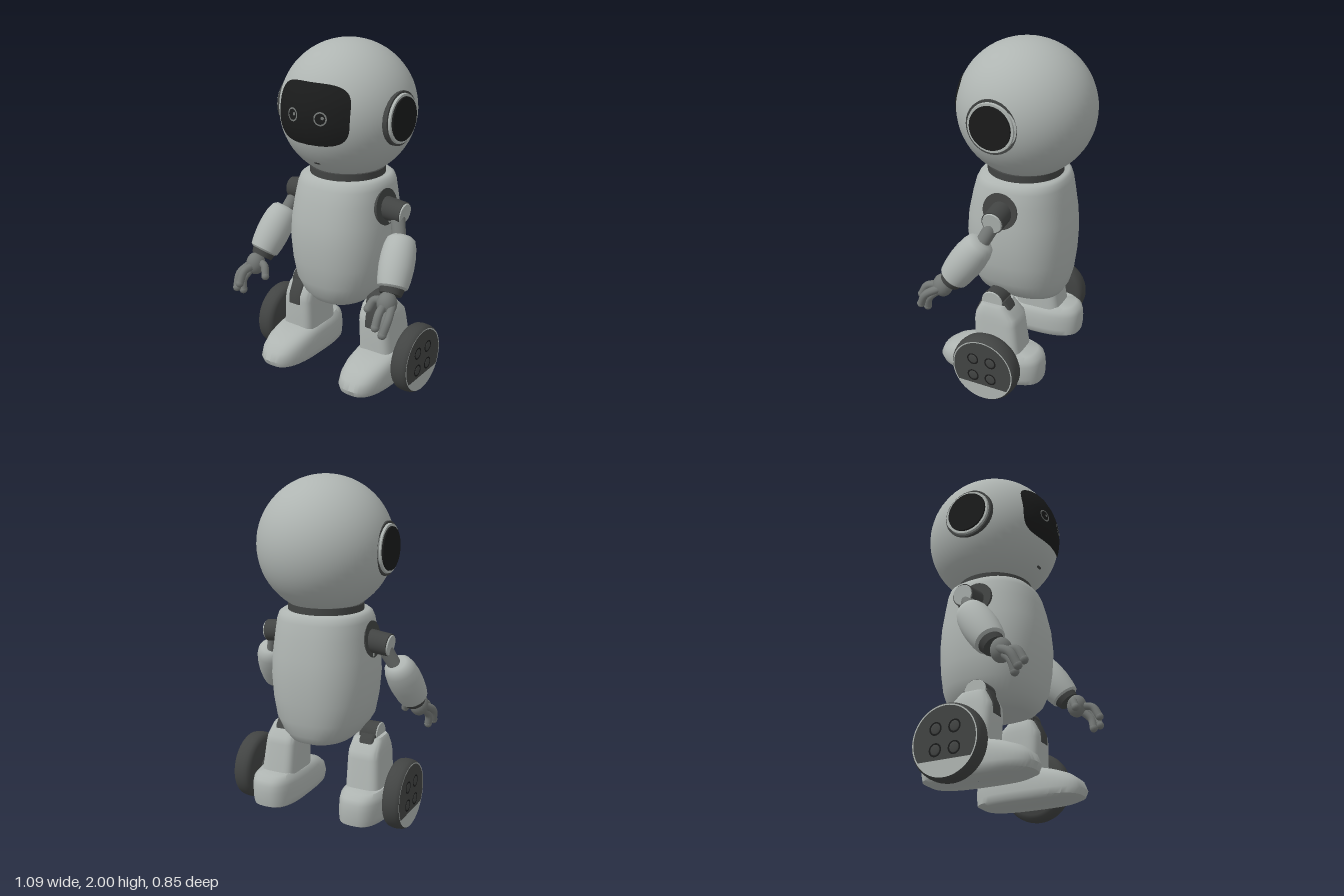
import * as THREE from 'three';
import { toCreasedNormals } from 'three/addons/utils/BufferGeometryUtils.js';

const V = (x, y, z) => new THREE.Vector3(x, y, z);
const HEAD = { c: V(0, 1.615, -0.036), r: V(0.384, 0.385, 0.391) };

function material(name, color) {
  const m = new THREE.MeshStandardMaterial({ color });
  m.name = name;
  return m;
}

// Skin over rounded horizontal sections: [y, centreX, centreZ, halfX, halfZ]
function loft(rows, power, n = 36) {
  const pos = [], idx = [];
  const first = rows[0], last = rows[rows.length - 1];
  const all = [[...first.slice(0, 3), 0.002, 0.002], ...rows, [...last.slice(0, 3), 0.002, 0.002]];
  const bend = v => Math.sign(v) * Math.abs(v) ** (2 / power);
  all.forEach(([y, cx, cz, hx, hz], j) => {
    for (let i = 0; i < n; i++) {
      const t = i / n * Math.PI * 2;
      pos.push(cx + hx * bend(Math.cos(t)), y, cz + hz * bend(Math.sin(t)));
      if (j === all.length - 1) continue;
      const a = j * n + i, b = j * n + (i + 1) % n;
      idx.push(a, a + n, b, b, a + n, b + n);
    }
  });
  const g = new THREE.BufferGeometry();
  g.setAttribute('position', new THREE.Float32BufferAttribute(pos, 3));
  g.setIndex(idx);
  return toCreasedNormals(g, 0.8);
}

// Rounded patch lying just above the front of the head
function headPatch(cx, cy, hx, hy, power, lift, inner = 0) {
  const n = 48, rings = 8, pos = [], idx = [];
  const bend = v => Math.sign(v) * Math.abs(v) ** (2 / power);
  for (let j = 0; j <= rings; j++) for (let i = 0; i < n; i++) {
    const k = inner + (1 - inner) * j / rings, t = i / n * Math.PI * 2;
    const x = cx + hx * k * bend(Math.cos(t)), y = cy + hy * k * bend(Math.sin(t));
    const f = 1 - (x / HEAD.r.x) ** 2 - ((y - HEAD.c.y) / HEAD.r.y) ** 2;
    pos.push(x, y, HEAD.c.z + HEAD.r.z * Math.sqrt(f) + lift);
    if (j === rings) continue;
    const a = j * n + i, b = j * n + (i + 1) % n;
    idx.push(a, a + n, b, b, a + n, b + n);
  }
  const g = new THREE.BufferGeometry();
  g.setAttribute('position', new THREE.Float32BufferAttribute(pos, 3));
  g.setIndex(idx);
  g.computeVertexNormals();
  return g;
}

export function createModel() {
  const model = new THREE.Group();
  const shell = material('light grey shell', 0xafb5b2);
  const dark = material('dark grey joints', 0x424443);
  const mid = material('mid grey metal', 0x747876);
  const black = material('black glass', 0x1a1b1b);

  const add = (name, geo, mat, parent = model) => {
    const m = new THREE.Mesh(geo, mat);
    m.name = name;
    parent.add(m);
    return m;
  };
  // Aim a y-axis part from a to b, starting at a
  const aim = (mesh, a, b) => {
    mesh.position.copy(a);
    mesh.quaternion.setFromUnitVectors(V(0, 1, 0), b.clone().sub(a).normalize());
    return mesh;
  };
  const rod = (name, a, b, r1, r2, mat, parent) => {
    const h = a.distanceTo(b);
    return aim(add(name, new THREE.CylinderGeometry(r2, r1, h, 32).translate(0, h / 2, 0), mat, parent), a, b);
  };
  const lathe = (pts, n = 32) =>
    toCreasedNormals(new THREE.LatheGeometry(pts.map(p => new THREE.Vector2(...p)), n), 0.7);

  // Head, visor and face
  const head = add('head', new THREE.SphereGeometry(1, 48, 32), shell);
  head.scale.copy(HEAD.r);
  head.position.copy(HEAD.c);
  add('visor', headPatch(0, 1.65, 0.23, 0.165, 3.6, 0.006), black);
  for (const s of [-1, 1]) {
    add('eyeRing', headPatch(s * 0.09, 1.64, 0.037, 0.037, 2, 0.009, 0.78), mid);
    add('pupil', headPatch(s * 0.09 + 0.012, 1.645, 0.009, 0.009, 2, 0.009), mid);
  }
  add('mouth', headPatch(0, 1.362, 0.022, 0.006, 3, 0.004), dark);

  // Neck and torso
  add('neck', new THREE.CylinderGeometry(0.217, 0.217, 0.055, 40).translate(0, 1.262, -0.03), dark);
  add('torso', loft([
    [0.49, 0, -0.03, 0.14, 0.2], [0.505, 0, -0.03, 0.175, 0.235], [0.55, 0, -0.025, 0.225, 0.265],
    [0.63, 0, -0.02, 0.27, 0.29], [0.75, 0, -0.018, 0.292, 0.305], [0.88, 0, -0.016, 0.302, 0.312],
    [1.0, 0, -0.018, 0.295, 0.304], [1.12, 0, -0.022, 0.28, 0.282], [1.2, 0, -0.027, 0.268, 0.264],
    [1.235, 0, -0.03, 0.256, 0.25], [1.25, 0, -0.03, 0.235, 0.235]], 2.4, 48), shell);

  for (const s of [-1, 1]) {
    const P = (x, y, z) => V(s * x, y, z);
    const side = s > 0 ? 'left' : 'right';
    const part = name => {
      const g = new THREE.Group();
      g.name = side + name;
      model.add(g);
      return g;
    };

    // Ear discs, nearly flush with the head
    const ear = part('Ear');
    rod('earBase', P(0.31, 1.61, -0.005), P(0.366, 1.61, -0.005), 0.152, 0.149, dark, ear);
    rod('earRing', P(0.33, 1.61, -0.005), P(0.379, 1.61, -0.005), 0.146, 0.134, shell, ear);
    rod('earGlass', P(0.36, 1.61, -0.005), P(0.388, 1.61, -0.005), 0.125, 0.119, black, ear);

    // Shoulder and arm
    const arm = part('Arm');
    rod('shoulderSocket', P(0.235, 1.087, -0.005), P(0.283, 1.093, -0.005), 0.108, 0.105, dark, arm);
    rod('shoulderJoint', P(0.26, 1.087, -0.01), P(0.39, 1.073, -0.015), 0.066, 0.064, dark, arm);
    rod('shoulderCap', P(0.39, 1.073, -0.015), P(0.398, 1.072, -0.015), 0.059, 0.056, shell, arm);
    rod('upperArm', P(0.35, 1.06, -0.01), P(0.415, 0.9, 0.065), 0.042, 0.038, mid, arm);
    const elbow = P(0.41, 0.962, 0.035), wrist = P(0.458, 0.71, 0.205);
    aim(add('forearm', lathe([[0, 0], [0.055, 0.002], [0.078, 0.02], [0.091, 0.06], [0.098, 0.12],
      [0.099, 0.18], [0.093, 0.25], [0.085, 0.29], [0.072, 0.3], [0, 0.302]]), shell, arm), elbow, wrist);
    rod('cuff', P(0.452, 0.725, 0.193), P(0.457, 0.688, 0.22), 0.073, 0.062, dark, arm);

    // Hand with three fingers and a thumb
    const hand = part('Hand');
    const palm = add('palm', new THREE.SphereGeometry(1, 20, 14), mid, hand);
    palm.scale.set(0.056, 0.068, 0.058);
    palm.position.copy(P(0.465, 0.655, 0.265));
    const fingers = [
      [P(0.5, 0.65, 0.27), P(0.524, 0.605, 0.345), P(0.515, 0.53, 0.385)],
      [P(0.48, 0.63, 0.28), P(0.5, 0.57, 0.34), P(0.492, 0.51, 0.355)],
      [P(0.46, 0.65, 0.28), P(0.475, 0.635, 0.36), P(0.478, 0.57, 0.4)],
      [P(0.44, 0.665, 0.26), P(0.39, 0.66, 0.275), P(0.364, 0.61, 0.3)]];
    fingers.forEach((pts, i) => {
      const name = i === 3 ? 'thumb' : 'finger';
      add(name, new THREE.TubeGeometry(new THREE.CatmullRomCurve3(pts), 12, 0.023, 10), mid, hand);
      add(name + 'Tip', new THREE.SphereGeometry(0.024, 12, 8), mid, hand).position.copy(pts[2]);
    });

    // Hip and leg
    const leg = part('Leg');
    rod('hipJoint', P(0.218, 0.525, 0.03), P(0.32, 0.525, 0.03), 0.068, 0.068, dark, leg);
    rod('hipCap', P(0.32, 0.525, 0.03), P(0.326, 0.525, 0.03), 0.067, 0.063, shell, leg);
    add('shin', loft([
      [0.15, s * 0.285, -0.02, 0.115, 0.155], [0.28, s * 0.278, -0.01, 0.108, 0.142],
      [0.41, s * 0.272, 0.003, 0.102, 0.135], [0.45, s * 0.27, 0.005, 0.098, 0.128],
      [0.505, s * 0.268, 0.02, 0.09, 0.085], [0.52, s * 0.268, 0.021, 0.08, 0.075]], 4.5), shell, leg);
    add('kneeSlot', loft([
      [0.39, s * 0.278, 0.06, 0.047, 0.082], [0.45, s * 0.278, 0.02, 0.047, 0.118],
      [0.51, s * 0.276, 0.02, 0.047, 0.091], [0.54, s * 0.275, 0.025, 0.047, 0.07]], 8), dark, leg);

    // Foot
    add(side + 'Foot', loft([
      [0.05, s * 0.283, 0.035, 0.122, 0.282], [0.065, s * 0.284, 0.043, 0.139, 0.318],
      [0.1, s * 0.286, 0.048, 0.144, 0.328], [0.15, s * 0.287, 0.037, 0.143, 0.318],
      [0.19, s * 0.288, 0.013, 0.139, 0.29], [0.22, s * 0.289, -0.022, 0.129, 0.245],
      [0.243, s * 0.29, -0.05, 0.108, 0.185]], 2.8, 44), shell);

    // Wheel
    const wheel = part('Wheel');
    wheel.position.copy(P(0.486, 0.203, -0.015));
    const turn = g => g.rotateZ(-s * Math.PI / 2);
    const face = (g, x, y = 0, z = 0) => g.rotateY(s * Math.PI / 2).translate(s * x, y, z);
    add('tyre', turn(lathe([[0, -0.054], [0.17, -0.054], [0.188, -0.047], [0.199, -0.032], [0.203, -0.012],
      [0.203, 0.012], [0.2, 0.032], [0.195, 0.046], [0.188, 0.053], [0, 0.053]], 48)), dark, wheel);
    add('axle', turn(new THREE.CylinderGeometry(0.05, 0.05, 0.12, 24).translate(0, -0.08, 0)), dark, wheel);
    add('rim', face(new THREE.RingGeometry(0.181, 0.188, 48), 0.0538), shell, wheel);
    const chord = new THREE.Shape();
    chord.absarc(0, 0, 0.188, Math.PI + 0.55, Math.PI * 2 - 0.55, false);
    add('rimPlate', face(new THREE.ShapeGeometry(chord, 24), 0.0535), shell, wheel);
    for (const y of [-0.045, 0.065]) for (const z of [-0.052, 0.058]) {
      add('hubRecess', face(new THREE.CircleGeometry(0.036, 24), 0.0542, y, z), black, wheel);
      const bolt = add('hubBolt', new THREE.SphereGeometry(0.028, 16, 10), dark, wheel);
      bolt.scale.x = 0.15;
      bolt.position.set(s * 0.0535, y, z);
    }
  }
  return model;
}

> PROBLEM DETAILS
Using the listing above, show each line with the word "position" in it.

> ANSWER BOX
  g.setAttribute('position', new THREE.Float32BufferAttribute(pos, 3));
  g.setAttribute('position', new THREE.Float32BufferAttribute(pos, 3));
    mesh.position.copy(a);
  head.position.copy(HEAD.c);
    palm.position.copy(P(0.465, 0.655, 0.265));
      add(name + 'Tip', new THREE.SphereGeometry(0.024, 12, 8), mid, hand).position.copy(pts[2]);
    wheel.position.copy(P(0.486, 0.203, -0.015));
      bolt.position.set(s * 0.0535, y, z);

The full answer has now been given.